Also check out the video above where Handyman Shane demonstrates the hefty power of this surprisingly handy spray.
WD-40, the Magic Cleaning Solution
When you are out of bolts to loosen, put that can of WD-40 to work cleaning your house! Spray, let soak and wipe to clean the following common household messes. Be sure to spot-test in an inconspicuous place first!
- Hard water stains on sinks, tubs and toilets
- Crayon and marker on walls
- Carpet stains
- Chewing gum in fabric (or hair!)
- Paint smudges on cars
- Scuff marks on floors
- Oil and grease spots (even on grills)
- Hair dye stains
- Grime on plastic furniture
- Wax on candleholders
- Tape and sticker residue
- Bugs stuck to car bumpers
- Mix with steel wool to remove light surface rust
- Dusty artificial plants
- Clogged lawn mower blades
Comprehensive List Ways WD-40 Can Make Your Life Easier
Here’s where it gets really interesting: WD-40 isn’t just amazing at cleaning. Read on to find out more uses … you may be surprised!
- Soften leather – use on baseball gloves, tool belts and more
- Use as a cutting liquid when drilling and sawing metal
- Untangle jewelry
- Unstick zippers
- Prevent snow and ice buildup on metal, plastic, and glass
- Deter insects
- Lube a shovel … and prevent splinters on the handle!
- Spray the top of your bird feeder; keeps squirrels from eating the seed
- Waterproof your shoes (temporarily)
- Keep crawlies out by spraying window sills
- Remove tight rings from fingers
- Lubricate guitar strings

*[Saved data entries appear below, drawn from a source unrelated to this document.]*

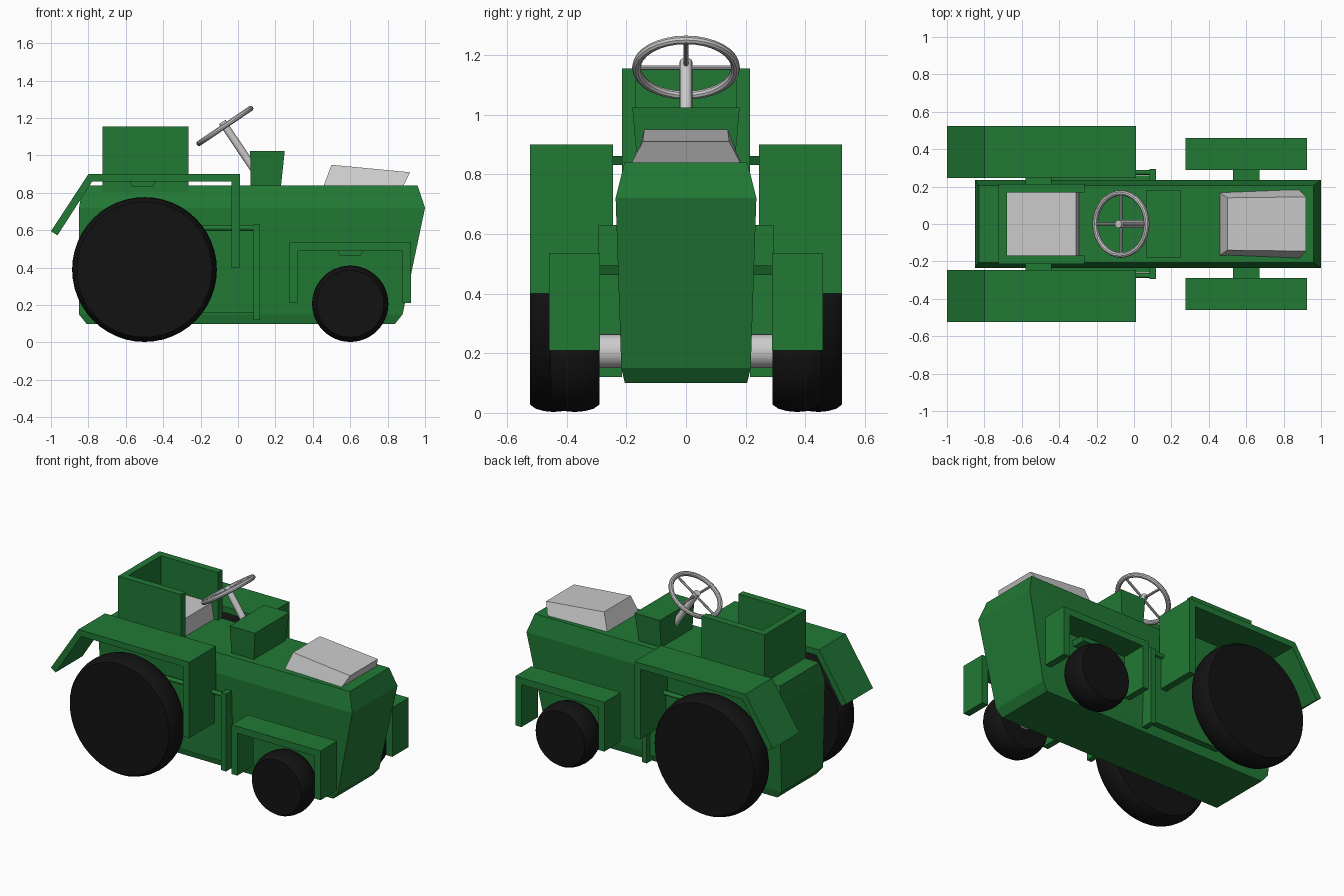
import bpy, bmesh, math
from mathutils import Vector

if "Cube" in bpy.data.objects:
    bpy.data.objects.remove(bpy.data.objects["Cube"])


def material(name, rgb):
    m = bpy.data.materials.new(name)
    m.diffuse_color = (*rgb, 1)
    m.use_nodes = True
    m.node_tree.nodes["Principled BSDF"].inputs["Base Color"].default_value = m.diffuse_color
    return m


GREEN = material("green_paint", (0.015, 0.19, 0.035))
BLACK = material("black_rubber", (0.006, 0.006, 0.006))


def finish(name, bm, mat=None, smooth=False):
    bmesh.ops.recalc_face_normals(bm, faces=bm.faces[:])
    me = bpy.data.meshes.new(name)
    bm.to_mesh(me)
    bm.free()
    ob = bpy.data.objects.new(name, me)
    bpy.context.collection.objects.link(ob)
    if mat:
        me.materials.append(mat)
    if smooth:
        bpy.ops.object.select_all(action='DESELECT')
        ob.select_set(True)
        bpy.context.view_layer.objects.active = ob
        bpy.ops.object.shade_smooth_by_angle(angle=math.radians(35))
    return ob


def loft(name, rings, mat=None, smooth=False, closed=False):
    """Skin equal-length rings of points; cap the ends unless closed."""
    bm = bmesh.new()
    rs = [[bm.verts.new(p) for p in r] for r in rings]
    n = len(rs[0])
    pairs = list(zip(rs, rs[1:])) + ([(rs[-1], rs[0])] if closed else [])
    for a, b in pairs:
        for i in range(n):
            j = (i + 1) % n
            bm.faces.new((a[i], a[j], b[j], b[i]))
    if not closed:
        bm.faces.new(rs[0])
        bm.faces.new(rs[-1])
    return finish(name, bm, mat, smooth)


def extrude_y(name, profile, y0, y1, mat=None):
    return loft(name, [[(x, y, z) for x, z in profile] for y in (y0, y1)], mat)


def box(name, x0, x1, y0, y1, z0, z1, mat=None):
    return extrude_y(name, [(x0, z0), (x1, z0), (x1, z1), (x0, z1)], y0, y1, mat)


def rect(x0, x1, w0, w1, z0, z1):
    """Quad ring, symmetric in y: half-width and height at each x end."""
    return [(x0, -w0, z0), (x1, -w1, z1), (x1, w1, z1), (x0, w0, z0)]


def rod(name, a, b, r, mat=None, n=20):
    a, b = Vector(a), Vector(b)
    q = (b - a).to_track_quat('Z', 'Y')
    ring = [q @ Vector((r * math.cos(t), r * math.sin(t), 0))
            for t in (2 * math.pi * i / n for i in range(n))]
    return loft(name, [[p + v for v in ring] for p in (a, b)], mat, True)


def tyre(name, x, r, y0, y1):
    prof = [(0, r - .025), (.12, r - .011), (.3, r - .003), (.5, r),
            (.7, r - .003), (.88, r - .011), (1, r - .025)]
    angles = [2 * math.pi * i / 48 for i in range(48)]
    loft(name, [[(x + q * math.cos(t), y0 + f * (y1 - y0), r + .003 + q * math.sin(t))
                 for t in angles] for f, q in prof], BLACK, True)


# Main body with chamfered top and bottom
loft("body", [rect(-.81, .84, .205, .205, .10, .10), rect(-.85, .88, .217, .217, .15, .15),
              rect(-.85, 1.0, .236, .236, .72, .72), rect(-.83, .96, .206, .206, .84, .84)], GREEN)

# Grey bonnet block and dashboard
loft("bonnet_block", [rect(.455, .88, .17, .187, .83, .83),
                      rect(.5, .92, .14, .145, .95, .91)])
loft("dashboard", [rect(.068, .228, .162, .162, .82, .82),
                   rect(.065, .25, .18, .18, 1.025, 1.025)], GREEN)

# Seat shell: U-shaped wall around the cushion
bm = bmesh.new()
u = [(-.265, -.215), (-.725, -.215), (-.725, .215), (-.265, .215),
     (-.265, .168), (-.68, .168), (-.68, -.168), (-.265, -.168)]
vs = [bm.verts.new((x, y, .80)) for x, y in u]
ext = bmesh.ops.extrude_face_region(bm, geom=[bm.faces.new(vs)])["geom"]
bmesh.ops.translate(bm, vec=(0, 0, .355),
                    verts=[g for g in ext if isinstance(g, bmesh.types.BMVert)])
bm.faces.ensure_lookup_table()
finish("seat_shell", bm, GREEN)
loft("seat_cushion", [rect(-.69, -.29, .168, .168, .82, .82),
                      rect(-.69, -.31, .168, .168, .945, .945)])

# Steering wheel, spokes and column
tilt = math.radians(34)
centre = Vector((-.07, 0, 1.158))
along = Vector((math.cos(tilt), 0, math.sin(tilt)))
across = Vector((0, 1, 0))
normal = Vector((-math.sin(tilt), 0, math.cos(tilt)))
R, r = .166, .015
rings = []
for i in range(32):
    t = 2 * math.pi * i / 32
    d = along * math.cos(t) + across * math.sin(t)
    rings.append([centre + d * (R + r * math.cos(s)) + normal * r * math.sin(s)
                  for s in (2 * math.pi * k / 10 for k in range(10))])
loft("steering_wheel_rim", rings, None, True, closed=True)
for i, d in enumerate((along, across)):
    rod(f"steering_spoke_{i}", centre - d * R, centre + d * R, .008, n=10)
rod("steering_column", centre + normal * .025, (.11, 0, .89), .021)

# Axles
rod("front_axle", (.6, -.33, .207), (.6, .33, .207), .057, n=32)
rod("rear_axle", (-.5, -.42, .392), (-.5, .42, .392), .06, n=32)

# Parts repeated on both sides
rear_fender = [(.01, .40), (.01, .90), (-.80, .90), (-1.0, .595),
               (-.965, .573), (-.78, .86), (-.035, .86), (-.035, .40)]
front_fender = [(.275, .21), (.275, .535), (.925, .535), (.925, .21),
                (.88, .21), (.88, .49), (.317, .49), (.317, .21)]
for s, side in ((-1, "right"), (1, "left")):
    tyre(f"{side}_rear_tyre", -.5, .387, s * .365, s * .523)
    tyre(f"{side}_front_tyre", .6, .204, s * .29, s * .455)
    extrude_y(f"{side}_rear_fender", rear_fender, s * .245, s * .523, GREEN)
    extrude_y(f"{side}_front_fender", front_fender, s * .289, s * .46, GREEN)
    # Brackets holding the fenders to the body
    for name, x, z, y1 in (("rear", -.51, .845, .27), ("front", .6, .477, .32)):
        prof = [(x - .07, z + .017), (x - .055, z - .014), (x + .055, z - .014), (x + .07, z + .017)]
        extrude_y(f"{side}_{name}_fender_bracket", prof, s * .18, s * y1, GREEN)
    # Side panel with its post and hand rail
    box(f"{side}_side_panel", -.45, .085, s * .2, s * .258, .16, .605, GREEN)
    box(f"{side}_side_post", .082, .117, s * .215, s * .293, .12, .63, GREEN)
    rod(f"{side}_side_rail", (-.4, s * .276, .612), (.09, s * .276, .612), .014, GREEN, 12)
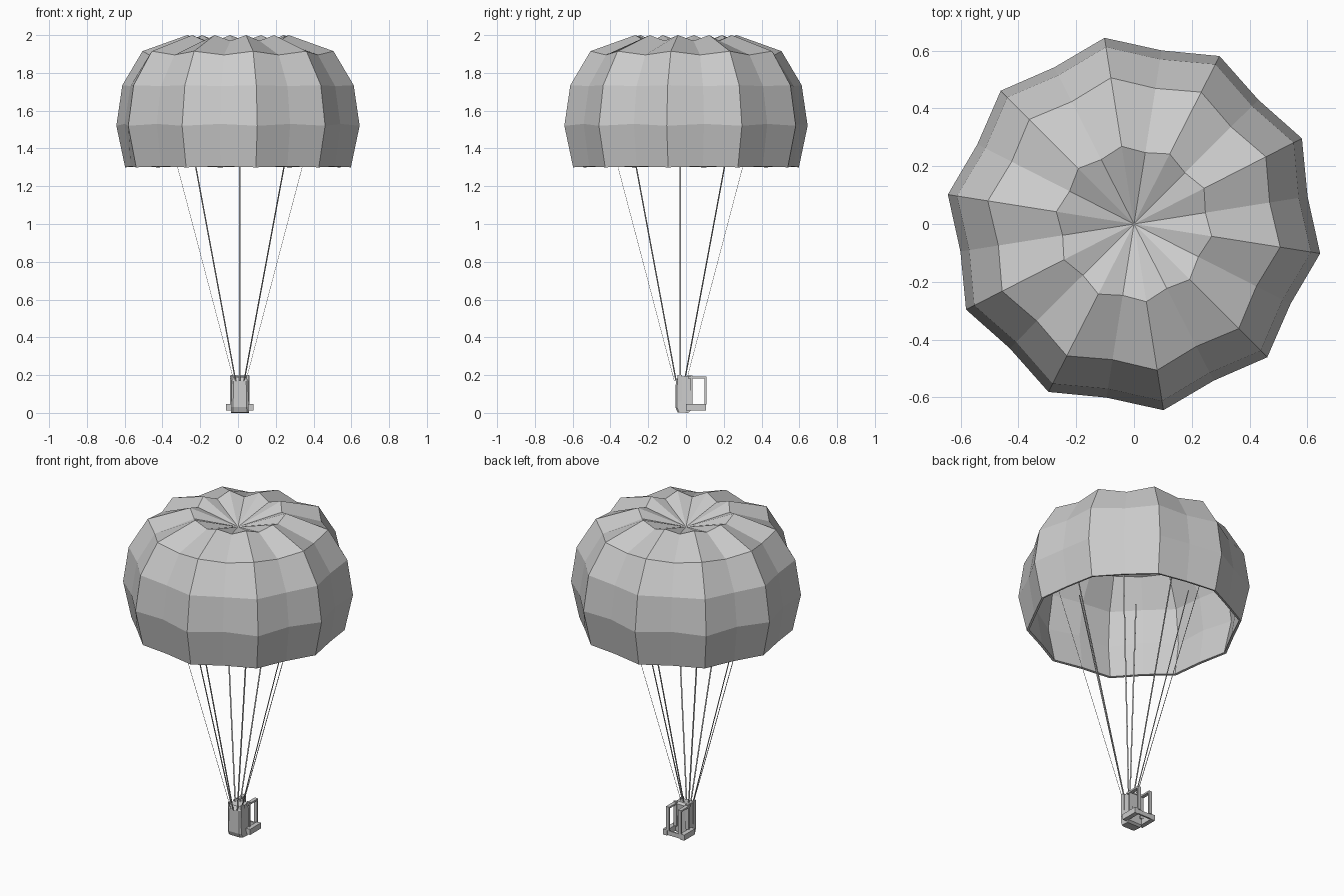
import bpy, bmesh
from math import sin, cos, radians
from mathutils import Vector

if "Cube" in bpy.data.objects:
    bpy.data.objects.remove(bpy.data.objects["Cube"])


def finish(name, bm):
    bmesh.ops.recalc_face_normals(bm, faces=bm.faces)
    me = bpy.data.meshes.new(name)
    bm.to_mesh(me)
    bm.free()
    ob = bpy.data.objects.new(name, me)
    bpy.context.collection.objects.link(ob)
    return ob


def add_box(bm, x, y, z):
    """Box from (min, max) pairs."""
    vs = bmesh.ops.create_cube(bm, size=1)['verts']
    for v in vs:
        v.co = Vector([(a + b) / 2 + c * (b - a) for c, (a, b) in zip(v.co, (x, y, z))])
    return vs


def ring_skin(bm, rings):
    for a, b in zip(rings, rings[1:]):
        n = len(a)
        for i in range(n):
            j = (i + 1) % n
            bm.faces.new((a[i], a[j], b[j], b[i]))


# Canopy: ten scalloped gores, ridge and valley radius / height per ring
PROFILE = [(0.605, 1.300, 0.575, 1.305), (0.652, 1.52, 0.608, 1.53),
           (0.620, 1.735, 0.577, 1.73), (0.512, 1.915, 0.475, 1.895),
           (0.272, 2.000, 0.250, 1.970)]
bm = bmesh.new()
rings = []
for rr, rz, vr, vz in PROFILE:
    ring = []
    for i in range(20):
        a = radians(-9 + 18 * i)
        r, z = (rr, rz) if i % 2 == 0 else (vr, vz)
        ring.append(bm.verts.new((r * cos(a), r * sin(a), z)))
    rings.append(ring)
ring_skin(bm, rings)
apex = bm.verts.new((0, 0, 1.90))
for i in range(20):
    bm.faces.new((rings[-1][i], rings[-1][(i + 1) % 20], apex))
canopy = finish("canopy", bm)
# thin cloth shell, growing inwards
sol = canopy.modifiers.new("cloth", 'SOLIDIFY')
sol.thickness = 0.014
sol.offset = -1

# Suspension lines: eight flat ribbons fanning out from the pack
CX, CY = 0.01, -0.03
bm = bmesh.new()
for k in range(8):
    a = radians(45 * k)
    out, side = Vector((cos(a), sin(a), 0)), Vector((-sin(a), cos(a), 0))
    lines = []
    for r, z in ((0.032, 0.17), (0.435, 1.70)):
        c = Vector((CX, CY, z)) + out * r
        lines.append([bm.verts.new(c + side * s * 0.004 + out * t * 0.001)
                      for s, t in ((-1, -1), (1, -1), (1, 1), (-1, 1))])
    ring_skin(bm, lines)
    bm.faces.new(lines[0])
    bm.faces.new(lines[1])
finish("suspension_lines", bm)

# Pack body: chamfered side profile, slightly narrower at the top
SIDE = [(-0.045, 0.003), (-0.056, 0.03), (-0.054, 0.17), (-0.040, 0.190),
        (0.022, 0.198), (0.032, 0.185), (0.024, 0.01), (0.010, 0.0)]
bm = bmesh.new()
cols = []
for x, inset in ((-0.045, 0.008), (-0.035, 0), (0.035, 0), (0.045, 0.008)):
    col = []
    for y, z in SIDE:
        yy = y + (inset if y < -0.03 else 0)
        col.append(bm.verts.new((CX + x * (1.05 - 0.6 * z), yy, z)))
    cols.append(col)
ring_skin(bm, cols)
bm.faces.new(cols[0])
bm.faces.new(cols[-1])
finish("pack_body", bm)

# Shoulder straps: a rectangular loop on each side of the back
bm = bmesh.new()
for s in (-1, 1):
    x = tuple(sorted((CX + s * 0.030, CX + s * 0.052)))
    add_box(bm, x, (0.010, 0.108), (0.182, 0.192))
    add_box(bm, x, (0.099, 0.108), (0.045, 0.183))
    add_box(bm, x, (0.025, 0.034), (0.045, 0.198))
finish("shoulder_straps", bm)

# Risers: short webbing strips on the upper corners of the pack
bm = bmesh.new()
for s in (-1, 1):
    x = tuple(sorted((CX + s * 0.036, CX + s * 0.047)))
    add_box(bm, x, (-0.045, -0.020), (0.06, 0.200))
finish("risers", bm)

# Waist belt: two side arms closed behind
bm = bmesh.new()
for s in (-1, 1):
    x = tuple(sorted((CX + s * 0.045, CX + s * 0.073)))
    add_box(bm, x, (0.0, 0.107), (0.012, 0.047))
add_box(bm, (CX - 0.05, CX + 0.05), (0.095, 0.105), (0.016, 0.043))
finish("waist_belt", bm)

- Prevent wasps from building nests
- Remove old wax from skis and snowboards
Did we leave off your favorite use for WD-40 in our comprehensive list? Let us know in the comments!
The WD-40 official site lists a number of safe-use plastics and metals, but there are limits to its magic. Here’s the general-advice “don’t use WD-40 on ..” list:
- Anything that needs an actual lubricant. WD-40 is a water displacer and acts as a lubricant because it breaks down what seizes components together. However, some projects need a little more. Which brings me to …
- Bike chains or door hinges. Alternatively to WD-40, you could use chain lubricant for your bikes and dry lube or graphite on your door hinges.
- High heat. Also, don’t set it on fire.
- Electronics. Computers and devices are made of a variety of materials that could suffer damage from WD-40.
Thank you for joining Keith Specialty Store in our Home Maintenance series. Check out past articles and videos below and be sure to contact us with your own home maintenance questions. Our experienced staff is on hand to help.